Obesity and physical activity research reveals the truth that when you study people who are of normal weight, overweight and obese and consider their respective fitness levels, those who were obese but fit had a death rate of one half of those who were of normal weight but not fit. Put another way, according to the Harvard Health Policy Review, “a fit man carrying 50 pounds of body fat has a death rate less than one half of an unfit man carrying only 25 pounds of body fat.”
The million-dollar question is, how do we get people to be more physically active? What would an effective public health policy on physical activity look like? What have we been doing wrong and what do we need to do differently?
Urban planning, which considers recreation spaces, optional modes of transportation including walking or cycling, employers who encourage fitness among their employees with lunchtime walking programs or exercise facilities on site, improved physical activity programming in elementary and secondary schools, better education of physicians on how to counsel their patients on exercise, and trained professionals who can help us overcome the challenges associated with changing our behaviour, are good beginnings. We need to further the development of a culture of health and fitness.

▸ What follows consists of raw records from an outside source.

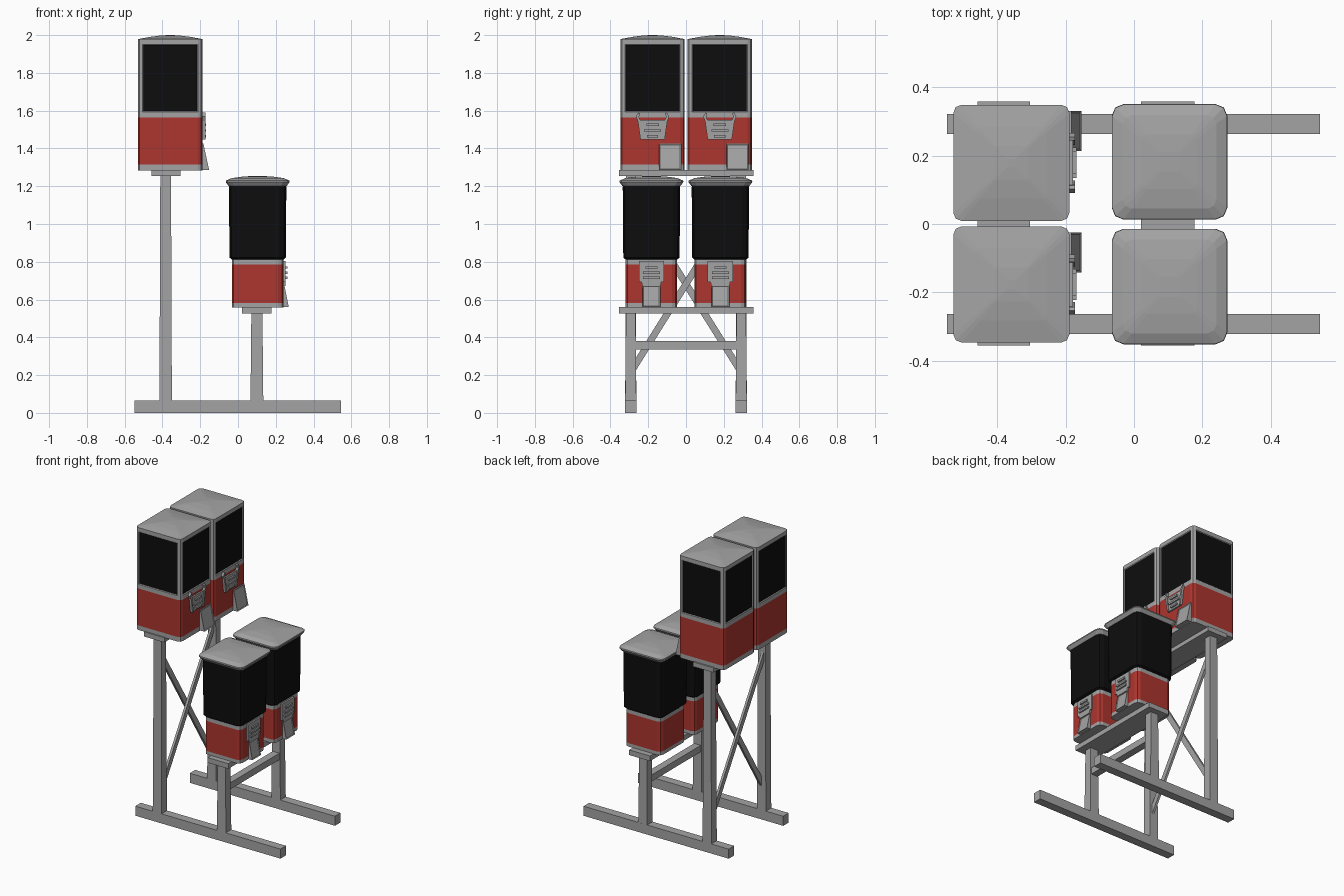
import bpy, bmesh, math
from mathutils import Vector

if "Cube" in bpy.data.objects:
    bpy.data.objects.remove(bpy.data.objects["Cube"])


def material(name, rgb):
    m = bpy.data.materials.new(name)
    m.diffuse_color = (*rgb, 1)
    m.use_nodes = True
    m.node_tree.nodes["Principled BSDF"].inputs["Base Color"].default_value = m.diffuse_color
    return m


MATS = [material("grey_metal", (0.37, 0.37, 0.37)),
        material("red_paint", (0.42, 0.036, 0.028)),
        material("black_panel", (0.004, 0.004, 0.004))]
GREY, RED, BLACK = 0, 1, 2


def finish(bm, name, loc=(0, 0, 0)):
    bmesh.ops.recalc_face_normals(bm, faces=bm.faces)
    me = bpy.data.meshes.new(name)
    bm.to_mesh(me)
    bm.free()
    for m in MATS:
        me.materials.append(m)
    ob = bpy.data.objects.new(name, me)
    ob.location = loc
    bpy.context.collection.objects.link(ob)
    return ob


def box(name, x, y, z, taper=1.0):
    """Box from ranges; the top can be narrowed."""
    bm = bmesh.new()
    bmesh.ops.create_cube(bm, size=1)
    for v in bm.verts:
        t = taper if v.co.z > 0 else 1
        v.co = (sum(x) / 2 + v.co.x * t * (x[1] - x[0]),
                sum(y) / 2 + v.co.y * t * (y[1] - y[0]),
                sum(z) / 2 + v.co.z * (z[1] - z[0]))
    return finish(bm, name)


def prism(name, pts, a, b, axis, loc, inset=None):
    """Extrude a profile: axis 'x' takes (y, z) points, axis 'y' takes (x, z)."""
    bm = bmesh.new()
    put = (lambda p, t: (t, p[0], p[1])) if axis == 'x' else (lambda p, t: (p[0], t, p[1]))
    lo = [bm.verts.new(put(p, a)) for p in pts]
    hi = [bm.verts.new(put(p, b)) for p in pts]
    bm.faces.new(lo)
    bm.faces.new(hi)
    n = len(pts)
    sides = [bm.faces.new((lo[i], lo[(i + 1) % n], hi[(i + 1) % n], hi[i])) for i in range(n)]
    bmesh.ops.recalc_face_normals(bm, faces=bm.faces)
    if inset is not None:
        bmesh.ops.inset_individual(bm, faces=[sides[inset]], thickness=0.008, depth=-0.004)
    return finish(bm, name, loc)


def loft(name, rings, colours, loc, windows=None):
    """Stack of chamfered squares (z, half width, chamfer, corner steps rounded)."""
    bm = bmesh.new()
    loops = []
    for z, h, c in rings:
        co = []
        for k in range(4):
            r = math.pi / 2 * k
            for u, v in ((h, h - c), (h - 0.293 * c, h - 0.293 * c), (h - c, h)):
                co.append((u * math.cos(r) - v * math.sin(r), u * math.sin(r) + v * math.cos(r), z))
        loops.append([bm.verts.new(p) for p in co])
    panes = []
    for i, (lo, hi) in enumerate(zip(loops, loops[1:])):
        for j in range(12):
            k = (j + 1) % 12
            f = bm.faces.new((lo[j], lo[k], hi[k], hi[j]))
            f.material_index = colours[i]
            if i == windows and j % 3 == 2:
                panes.append(f)
    for cap, col in ((loops[0], colours[0]), (loops[-1], colours[-1])):
        bm.faces.new(cap).material_index = col
    bmesh.ops.recalc_face_normals(bm, faces=bm.faces)
    if panes:
        bmesh.ops.inset_individual(bm, faces=panes, thickness=0.006, depth=-0.005)
        for f in panes:
            f.material_index = BLACK
    return finish(bm, name, loc)


def brace(name, p, q, w, t):
    """Slanted bar lying in the yz plane."""
    p, q = Vector(p), Vector(q)
    d = (q - p).normalized()
    n = Vector((0, -d.z, d.y)) * w / 2
    pts = [((c + s * n).y, (c + s * n).z) for c, s in ((p, 1), (q, 1), (q, -1), (p, -1))]
    prism(name, pts, p.x - t / 2, p.x + t / 2, 'x', (0, 0, 0))


# Stand: floor rails, posts, shelves
TX, SX = -0.383, 0.1
for s, side in ((1, "back"), (-1, "front")):
    y = sorted((s * 0.263, s * 0.322))
    box(side + "_floor_rail", (-0.547, 0.545), y, (0, 0.065))
    box(side + "_tall_post", (TX - 0.033, TX + 0.033), y, (0.06, 1.257), 0.86)
    box(side + "_short_post", (SX - 0.034, SX + 0.034), y, (0.06, 0.53), 0.86)
    brace(side + "_cross_brace", (TX + s * 0.008, -s * 0.28, 0.235), (TX + s * 0.008, s * 0.28, 1.13), 0.036, 0.016)
box("tall_shelf", (-0.458, -0.305), (-0.356, 0.358), (1.255, 1.287))
box("short_shelf", (0.02, 0.177), (-0.356, 0.358), (0.525, 0.56))
box("short_crossbar", (SX - 0.025, SX + 0.025), (-0.275, 0.275), (0.335, 0.38))

for y, side in ((0.179, "back"), (-0.177, "front")):
    # Tall dispenser cabinet with four windows and a low domed roof
    n = side + "_tall_"
    c = (-0.359, y, 0)
    loft(n + "cabinet",
         [(1.283, 0.17, 0.024), (1.314, 0.17, 0.024), (1.565, 0.17, 0.024), (1.594, 0.17, 0.024),
          (1.951, 0.17, 0.024), (1.979, 0.17, 0.024), (1.991, 0.105, 0.015), (1.998, 0.05, 0.007),
          (2.0, 0.012, 0.002)],
         [GREY, RED, GREY, GREY, GREY, GREY, GREY, GREY], c, windows=3)
    # Coin mechanism: tapered plate, arms, slot and ridges
    prism(n + "coin_plate", [(-0.055, 1.447), (0.055, 1.447), (0.075, 1.55), (-0.075, 1.55)],
          0.165, 0.180, 'x', c)
    for s, e in ((1, "right"), (-1, "left")):
        prism(n + e + "_coin_arm",
              [(s * 0.052, 1.447), (s * 0.064, 1.447), (s * 0.078, 1.545), (s * 0.088, 1.568),
               (s * 0.076, 1.59), (s * 0.066, 1.586), (s * 0.072, 1.566), (s * 0.064, 1.548)],
              0.165, 0.186, 'x', c)
    for i, (w, z) in enumerate(((0.033, 1.525), (0.045, 1.495), (0.03, 1.465))):
        prism(n + "coin_ridge_%d" % i, [(-w, z - 0.006), (w, z - 0.006), (w, z + 0.006), (-w, z + 0.006)],
              0.175, 0.190, 'x', c)
    # Dispensing chute
    prism(n + "chute", [(0.165, 1.287), (0.206, 1.287), (0.176, 1.425), (0.165, 1.425)],
          0.035, 0.152, 'y', c, inset=1)

    # Short dispenser: base, black hopper, flared lid
    n = side + "_short_"
    c = (0.104, y + (0.003 if y > 0 else -0.006), 0)
    loft(n + "base",
         [(0.558, 0.136, 0.028), (0.582, 0.136, 0.028), (0.786, 0.136, 0.028), (0.818, 0.136, 0.028)],
         [GREY, RED, GREY], c)
    loft(n + "hopper",
         [(0.813, 0.138, 0.03), (0.822, 0.149, 0.036), (1.195, 0.152, 0.036), (1.203, 0.15, 0.036)],
         [BLACK] * 3, c)
    loft(n + "lid",
         [(1.2, 0.153, 0.03), (1.222, 0.169, 0.034), (1.23, 0.168, 0.034), (1.243, 0.137, 0.026),
          (1.251, 0.08, 0.015), (1.254, 0.03, 0.006)], [GREY] * 5, c)
    # Coin mechanism and chute
    prism(n + "coin_plate", [(-0.048, 0.672), (0.048, 0.672), (0.052, 0.692), (0.067, 0.692),
                             (0.067, 0.803), (-0.067, 0.803), (-0.067, 0.692), (-0.052, 0.692)],
          0.13, 0.147, 'x', c)
    for i, (w, z) in enumerate(((0.032, 0.77), (0.045, 0.742), (0.045, 0.715))):
        prism(n + "coin_ridge_%d" % i, [(-w, z - 0.006), (w, z - 0.006), (w, z + 0.006), (-w, z + 0.006)],
              0.14, 0.157, 'x', c)
    prism(n + "chute", [(0.13, 0.56), (0.165, 0.56), (0.142, 0.675), (0.13, 0.675)],
          -0.047, 0.047, 'y', c, inset=1)
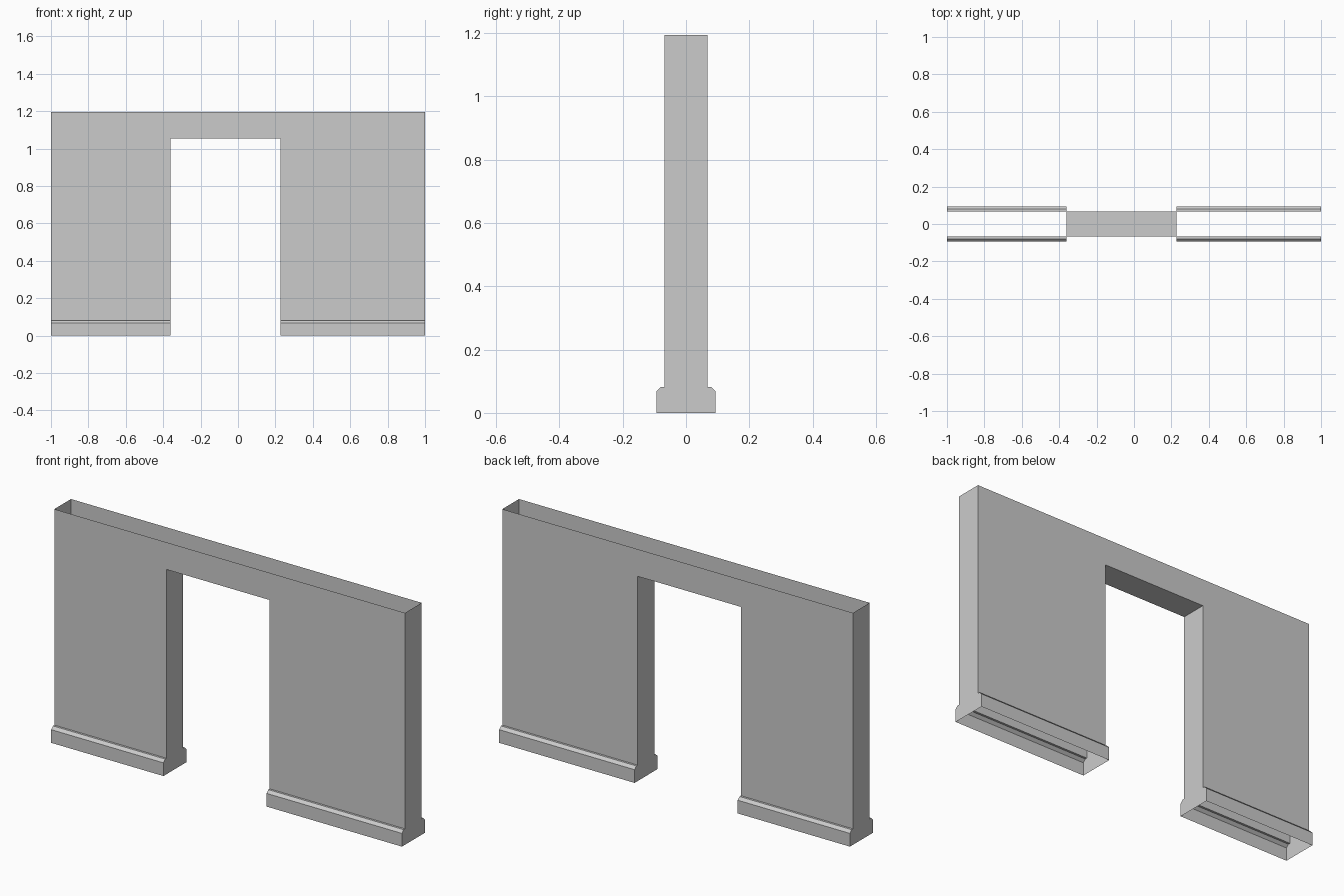
import bpy
import bmesh

if "Cube" in bpy.data.objects:
    bpy.data.objects.remove(bpy.data.objects["Cube"])

TOP, DOOR_TOP, LEDGE = 1.195, 1.055, 0.082
DOOR_L, DOOR_R = -0.36, 0.228
HALF = 0.068  # half thickness of the wall

bm = bmesh.new()


def face(points):
    bm.faces.new([bm.verts.new(p) for p in points])


# Wall with doorway: hollow shell, open along the top and the feet
outline = [(-1, LEDGE), (DOOR_L, LEDGE), (DOOR_L, DOOR_TOP), (DOOR_R, DOOR_TOP),
           (DOOR_R, LEDGE), (1, LEDGE), (1, TOP), (-1, TOP)]
face([(x, -HALF, z) for x, z in outline])
face([(x, HALF, z) for x, z in reversed(outline)])

# Jambs, door soffit and outer ends
for i in (1, 2, 3, 5, 7):
    (xa, za), (xb, zb) = outline[i], outline[(i + 1) % len(outline)]
    face([(xa, -HALF, za), (xa, HALF, za), (xb, HALF, zb), (xb, -HALF, zb)])

# Chamfered skirting around each foot: hollow, with end caps
front = [(-0.093, 0), (-0.093, 0.068), (-0.079, LEDGE), (-HALF, LEDGE)]
loop = front + [(-y, z) for y, z in reversed(front)]
for x0, x1 in ((-1, DOOR_L), (DOOR_R, 1)):
    for i in (0, 1, 2, 4, 5, 6):
        a, b = loop[i], loop[i + 1]
        face([(x0, *a), (x1, *a), (x1, *b), (x0, *b)])
    face([(x0, *p) for p in loop])
    face([(x1, *p) for p in reversed(loop)])

# Weld the pieces into one clean shell
bmesh.ops.remove_doubles(bm, verts=bm.verts, dist=1e-4)
mesh = bpy.data.meshes.new("doorway_wall")
bm.to_mesh(mesh)
bm.free()
wall = bpy.data.objects.new("doorway_wall", mesh)
bpy.context.collection.objects.link(wall)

Dr. Blair further suggests we need to harness the influence of social media and modern communication to promote physical activity and keep people on track.
The good news is some of these elements are in place, such as the increased use of bikes and bike lanes. I also believe more people from the Black community are becoming more physically active as they join culturally appealing physical activity programs such as Socacize, Reggaesize or Zumba.
We should encourage one another, beep our horn or wave whenever you see someone, (it’s usually a women), going for a brisk walk in the neighbourhood.
So the take-home message is simple – Get moving. It’s good for your health.
Dr. Christopher J. Morgan is the director of Morgan Chiropractic & Wellness, an interdisciplinary health centre in Toronto, and the President of the Black Health Alliance, a network of community organizations, health professionals and community members working in partnership to advance the health and well-being of the Black community. He can be reached at 416-447-7600 or firstname.lastname@example.org
Dr. CHRISTOPHER J. MORGAN